November 19, 2006 is a day that has haunted the Broncos for three seasons.
On that fateful night, the 7-2 defending AFC West champion Broncos hosted the 7-2 eventual AFC West champion Chargers at INVESCO Field at Mile High. The Chargers notched a 35-27 comeback win, engineered by first-year-starting quarterback Philip Rivers, and gained a firm grip on the division that they have yet to relinquish.
Jake Plummer, who fumbled the game away, was benched less than a week later. Defensive coordinator Larry Coyer was fired following a 9-7 playoffs-less finish.
25 months later, Mike Shanahan still couldn’t figure out a way to effectively beat this Chargers team, losing 52-21 in an embarrassing winner-takes-the-division season finale that would be his final game as Broncos Head Coach.
Tonight is the Broncos’ chance to exorcise those demons.
This game is nothing less than an opportunity to take back control of the AFC West. With a win tonight, it’s true the Broncos would gain a 3 1/2 game-lead in the division. But that’s just a number; the meaning behind it would be so much more.
The big bad bullies of the division would be humbled. The Chargers have won five of the last six games against the Broncos, and by an average of 25.0 points. And while the Broncos squeaked out a win in 2008 that looked to turn the tables in the division, they have never come close to beating the Chargers in San Diego.
Any few remaining critics would be silenced. There has never been a 6-0 team in the NFL that hasn’t been “for real.” In fact, since the division realignment, every one has gone on to win their division.
With that comes respect, but more importantly, self-respect, and the belief within the locker room that this team is capable of beating anybody.
And a team with that type of belief is the most dangerous type come January.
Finally, the Broncos would gain something through what the Chargers would lose. Those who cover and cheer for the Chargers speak of a metaphorical window closing on their postseason chances. “How much longer will the window be open?”, they ask. The 14-2 team that beat the Broncos in 2006 has yet to live up to those expectations. Age, injuries, and free agency have begun to take their toll on a squad once chock-full of Pro Bowlers.
With a win, the Broncos could close San Diego’s window for good.
With a loss, the Broncos leave San Diego’s window open.
Close that window tonight, Denver.

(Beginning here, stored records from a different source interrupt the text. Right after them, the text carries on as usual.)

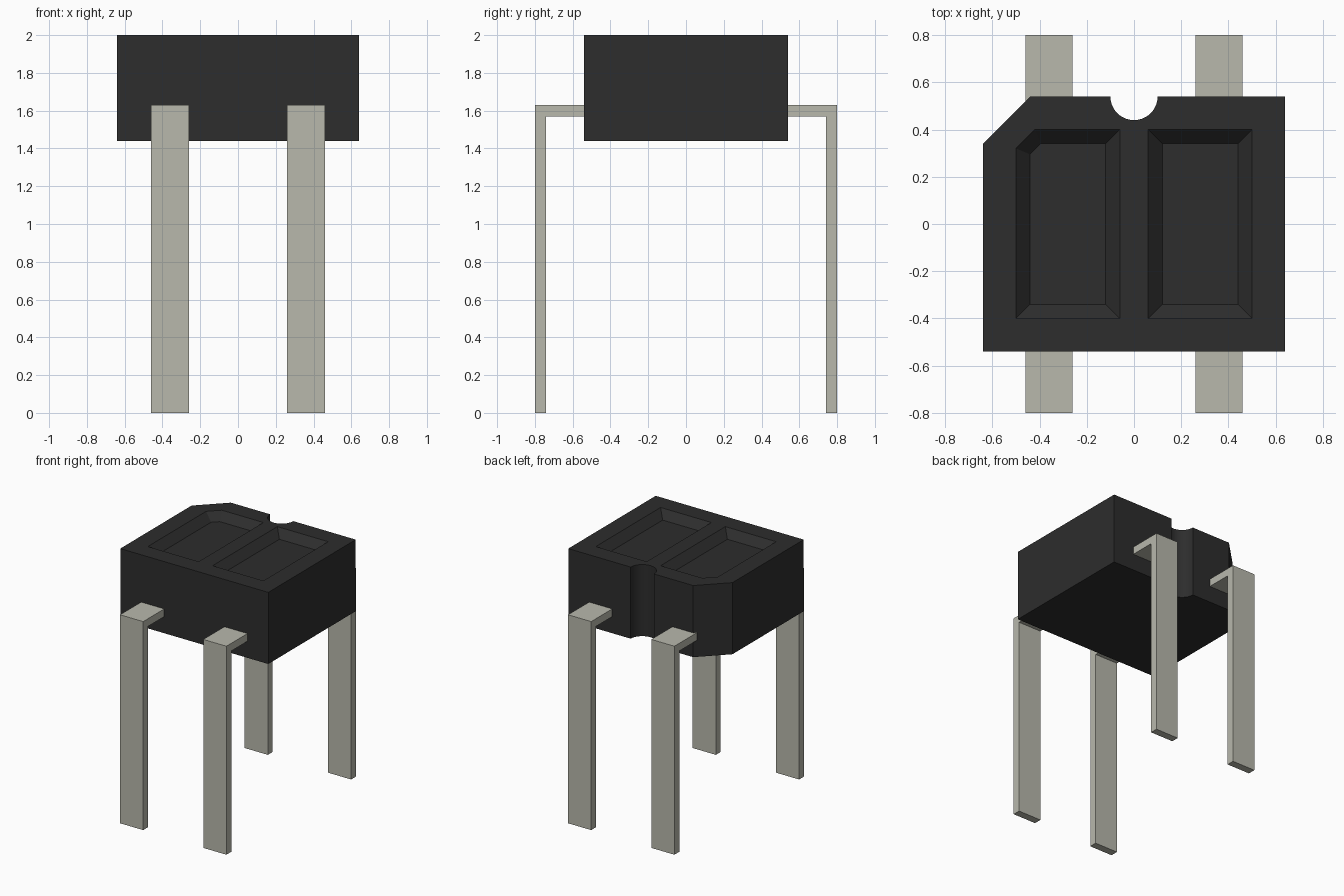
import bpy
import bmesh
from math import cos, sin, pi, radians

default = bpy.data.objects.get("Cube")
if default:
    bpy.data.objects.remove(default, do_unlink=True)


def material(name, rgb):
    m = bpy.data.materials.new(name)
    m.use_nodes = True
    m.diffuse_color = (*rgb, 1)
    m.node_tree.nodes["Principled BSDF"].inputs["Base Color"].default_value = (*rgb, 1)
    return m


plastic = material("black plastic", (0.026, 0.026, 0.026))
metal = material("dull metal", (0.479, 0.479, 0.413))


def loft(name, rings, mat):
    """Closed solid through matching rings of 3D points."""
    bm = bmesh.new()
    loops = [[bm.verts.new(p) for p in ring] for ring in rings]
    for a, b in zip(loops, loops[1:]):
        for i in range(len(a)):
            j = (i + 1) % len(a)
            bm.faces.new((a[i], a[j], b[j], b[i]))
    bm.faces.new(loops[0])
    bm.faces.new(loops[-1])
    bmesh.ops.recalc_face_normals(bm, faces=bm.faces)
    mesh = bpy.data.meshes.new(name)
    bm.to_mesh(mesh)
    bm.free()
    mesh.materials.append(mat)
    ob = bpy.data.objects.new(name, mesh)
    bpy.context.collection.objects.link(ob)
    return ob


def at_z(points, z):
    return [(x, y, z) for x, y in points]


def rectangle(x0, x1, y, cut):
    """Rectangle outline, with the back left corner cut off if cut > 0."""
    corner = [(x0 + cut, y), (x0, y - cut)] if cut else [(x0, y)]
    return [(x0, -y), (x1, -y), (x1, y)] + corner


# Housing: rectangle with one cut corner and a half-round notch in the back
TOP, BOTTOM, DEPTH = 2.0, 1.44, 0.06
outline = rectangle(-0.64, 0.64, 0.54, 0.2)
STEPS = 20
notch = [(0.1 * cos(pi * i / STEPS), 0.54 - 0.1 * sin(pi * i / STEPS))
         for i in range(STEPS + 1)]
outline[3:3] = notch
housing = loft("housing", [at_z(outline, BOTTOM), at_z(outline, TOP)], plastic)

# Two recessed windows with sloping walls
for x0, cut, inner_cut in ((-0.5, 0.08, 0.045), (0.06, 0, 0)):
    rim = rectangle(x0, x0 + 0.44, 0.4, cut)
    floor = rectangle(x0 + 0.06, x0 + 0.38, 0.34, inner_cut)
    cutter = loft("window_cutter", [at_z(floor, TOP - DEPTH), at_z(rim, TOP),
                                    at_z(rim, TOP + 0.1)], plastic)
    cutter.hide_render = True
    mod = housing.modifiers.new("window", "BOOLEAN")
    mod.operation = "DIFFERENCE"
    mod.solver = "EXACT"
    mod.object = cutter
    bpy.context.view_layer.objects.active = housing
    bpy.ops.object.modifier_apply(modifier=mod.name)
    bpy.data.objects.remove(cutter, do_unlink=True)

bpy.ops.object.select_all(action="DESELECT")
housing.select_set(True)
bpy.context.view_layer.objects.active = housing
bpy.ops.object.shade_smooth_by_angle(angle=radians(25))

# Four bent leads, each an L profile swept across its width
profile = [(0.5, 1.63), (0.8, 1.63), (0.8, 0), (0.74, 0), (0.74, 1.57), (0.5, 1.57)]
for side, sx in (("left", 1), ("right", -1)):
    for end, sy in (("front", -1), ("back", 1)):
        rings = [[(sx * x, sy * y, z) for y, z in profile] for x in (0.26, 0.46)]
        loft(f"{end}_{side}_lead", rings, metal)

Take back control, and your rightful place atop the AFC West. GO BRONCOS!